"I slipped on the ice", or "I slipped in the snow." Those words on an Injury Report describing how your work injury occurred will diminish the value of your claim if not eliminate it altogether.
The reason is the presence of ice or snow does not by itself establish liability for which the railroad is responsible under the FELA - Federal Employers' Liability Act.
Ice and snow occur naturally in nature and are sometimes referred to as an "Act of God." Inasmuch as we all know that the railroad is not God, a natural accumulation in and of itself is not alone a negligent act of the railroad.
Generally, the railroad has a duty to provide stable footing in areas in which you are required to perform your work, however, oftentimes more is needed if the railroad is to be held responsible for your injury. It could be an unreasonably long time between the end of the snow fall and removal operations are completed. For example, if the snow stops falling on Friday afternoon and by Sunday, when you report for duty, the snow has not been shoveled or treated on the walkway, or along the switching lead, there may be liability based upon unreasonable delay.
The railroad also has a duty to provide a reasonably safe place to work equal to the risks of the area.
Therefore, the duty to remove snow is greater in a Yard area where the risks are greater to railroaders from such hazards. Railroads also have duties pursuant to published “Emergency Snow Removal Plan,” or other such safety rules. Thus, the railroad’s failure to salt or sand an area, or in some cases shovel or otherwise remove the snow, may be considered railroad negligence.
An unnatural accumulation of ice or snow, of which the railroad knew, or should have known, also can be the basis of FELA liability. Here are several examples:
- there is no gutter on the Yard office, or, if there is one, it leaks and melted water collects on the sidewalk
- a downspout discharges water across the walkway and then freezes and remains untreated, or hidden, by a later snowfall
In these examples, the railroad negligence is the failure to install or repair gutters when it reasonably knew, or should have known, that runoff from the roof would create a slipping hazard.
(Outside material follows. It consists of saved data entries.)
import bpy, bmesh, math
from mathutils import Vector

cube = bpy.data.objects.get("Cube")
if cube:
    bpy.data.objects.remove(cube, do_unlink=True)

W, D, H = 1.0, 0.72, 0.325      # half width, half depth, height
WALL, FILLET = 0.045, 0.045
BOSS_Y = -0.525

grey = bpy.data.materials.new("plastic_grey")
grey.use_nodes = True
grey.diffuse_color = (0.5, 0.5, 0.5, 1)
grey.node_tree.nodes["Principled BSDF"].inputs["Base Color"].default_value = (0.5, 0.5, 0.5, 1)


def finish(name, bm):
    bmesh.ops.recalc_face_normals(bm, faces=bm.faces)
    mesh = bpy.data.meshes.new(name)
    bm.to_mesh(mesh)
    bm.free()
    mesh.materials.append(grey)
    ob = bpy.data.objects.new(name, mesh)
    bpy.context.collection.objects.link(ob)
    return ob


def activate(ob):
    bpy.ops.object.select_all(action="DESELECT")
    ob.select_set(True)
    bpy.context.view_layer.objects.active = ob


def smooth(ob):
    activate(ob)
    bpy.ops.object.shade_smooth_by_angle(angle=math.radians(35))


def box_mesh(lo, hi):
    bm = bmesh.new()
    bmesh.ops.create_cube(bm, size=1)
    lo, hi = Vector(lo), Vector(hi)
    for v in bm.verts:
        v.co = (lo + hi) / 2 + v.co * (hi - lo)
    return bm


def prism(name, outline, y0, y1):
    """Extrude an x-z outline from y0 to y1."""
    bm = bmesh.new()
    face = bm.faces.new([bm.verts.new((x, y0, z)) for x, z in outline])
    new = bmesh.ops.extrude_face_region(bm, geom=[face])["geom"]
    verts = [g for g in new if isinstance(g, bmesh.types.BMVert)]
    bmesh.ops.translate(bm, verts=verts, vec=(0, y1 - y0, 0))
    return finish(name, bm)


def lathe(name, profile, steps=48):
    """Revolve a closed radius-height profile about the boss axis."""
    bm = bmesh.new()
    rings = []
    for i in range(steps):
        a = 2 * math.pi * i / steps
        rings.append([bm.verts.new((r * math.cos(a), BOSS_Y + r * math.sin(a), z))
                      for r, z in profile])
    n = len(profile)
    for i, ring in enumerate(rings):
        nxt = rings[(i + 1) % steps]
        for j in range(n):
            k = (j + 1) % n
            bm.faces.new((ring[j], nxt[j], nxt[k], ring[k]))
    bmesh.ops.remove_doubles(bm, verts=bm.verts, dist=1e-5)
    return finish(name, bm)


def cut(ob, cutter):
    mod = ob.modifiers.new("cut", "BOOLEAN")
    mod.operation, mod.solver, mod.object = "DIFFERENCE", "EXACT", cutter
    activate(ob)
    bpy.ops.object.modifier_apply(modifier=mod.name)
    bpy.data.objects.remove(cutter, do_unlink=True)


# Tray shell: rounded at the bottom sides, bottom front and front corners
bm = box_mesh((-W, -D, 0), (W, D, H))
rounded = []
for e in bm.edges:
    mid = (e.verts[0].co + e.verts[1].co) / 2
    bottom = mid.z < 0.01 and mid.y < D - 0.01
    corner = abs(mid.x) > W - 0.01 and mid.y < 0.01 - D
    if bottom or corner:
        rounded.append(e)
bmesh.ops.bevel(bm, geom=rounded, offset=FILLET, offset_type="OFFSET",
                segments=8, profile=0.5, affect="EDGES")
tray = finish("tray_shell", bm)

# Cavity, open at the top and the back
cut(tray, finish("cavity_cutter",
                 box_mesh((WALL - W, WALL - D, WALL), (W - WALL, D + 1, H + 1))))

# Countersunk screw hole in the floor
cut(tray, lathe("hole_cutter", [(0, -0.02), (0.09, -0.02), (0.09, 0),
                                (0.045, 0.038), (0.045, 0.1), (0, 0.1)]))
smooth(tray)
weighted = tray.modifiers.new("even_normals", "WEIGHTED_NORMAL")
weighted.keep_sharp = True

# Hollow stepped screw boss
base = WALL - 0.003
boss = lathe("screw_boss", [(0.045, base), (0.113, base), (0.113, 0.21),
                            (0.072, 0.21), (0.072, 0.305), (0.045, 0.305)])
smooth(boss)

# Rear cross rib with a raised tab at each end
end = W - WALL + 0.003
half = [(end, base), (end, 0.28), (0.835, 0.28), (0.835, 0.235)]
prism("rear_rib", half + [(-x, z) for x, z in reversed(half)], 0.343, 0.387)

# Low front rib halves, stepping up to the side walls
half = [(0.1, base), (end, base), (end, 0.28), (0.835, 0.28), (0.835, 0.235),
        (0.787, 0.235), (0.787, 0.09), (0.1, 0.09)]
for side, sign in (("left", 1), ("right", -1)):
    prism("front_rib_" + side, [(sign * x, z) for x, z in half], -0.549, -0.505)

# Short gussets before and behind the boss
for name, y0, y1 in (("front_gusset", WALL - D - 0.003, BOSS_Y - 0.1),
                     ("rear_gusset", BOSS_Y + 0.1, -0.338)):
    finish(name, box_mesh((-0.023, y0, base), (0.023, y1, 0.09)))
The resulting black ice was not apparent as you walked along or it was covered by the new snow fall, so even though you were being careful and looking where you were walking, you fall and get injured. Take another example: a switch located in a low area that collects water in the summer. The switch is located right where you must stand in order to line it. The area will also collect melt water in the alternating freeze and thaw of winter. Again, even though you are being careful, you slip and twist your knee. Here, the railroad’s negligence is the underlying condition of poor drainage, which the railroad failed to remedy, may create liability.
Snow blowing past a defective door seal on a locomotive or coach resulting in a slipping hazard on the floor may be the basis of liability. Not every piece of snow or ice covered equipment is the responsibility of the railroad, but if the railroad furnishes you with a locomotive at the beginning of your run with the steps and walkways covered with snow and ice, there may be liability if you slip and are injured. Before accepting such a locomotive, you should let the Yardmaster or Shop foreman know of the condition and request that it be cleaned before you attempt to board it. If your request is denied and you are ordered to take the locomotive, as is, there may well be FELA liability.
Sometimes snow removal operations themselves create dangerous working conditions. The railroad plows the snow on a roadway or in a parking lot next to a track and in the process piles it where you must walk or line a switch. This also happens when you are on the property of an industry where you are switching. Industry employees generally have no idea of how you do your job and just pile the snow anywhere that is not in their way. Remember the railroad is responsible for your safety even if you are on a shipper’s property. Be sure to report unsafe industry practices when you first become aware of them so that later when someone is injured, the railroad won’t be able to say that it had no notice of the unsafe condition.
These are only some of the situations you can run into that involve ice or snow, but we hope you get the idea that there is a lot more to injuries caused by slipping than are obvious without closer inspection and a knowledge of what conditions do and do not result in FELA liability. That's what Hoey & Farina is here for. We know the FELA law and can advise you as to your potential work injury claim. Don't just write on an accident report, "I slipped on the ice or snow." Look to see if an underlying condition caused an unnatural accumulation and report that as well.
Remember, you may not need a lawyer but you do need legal advice.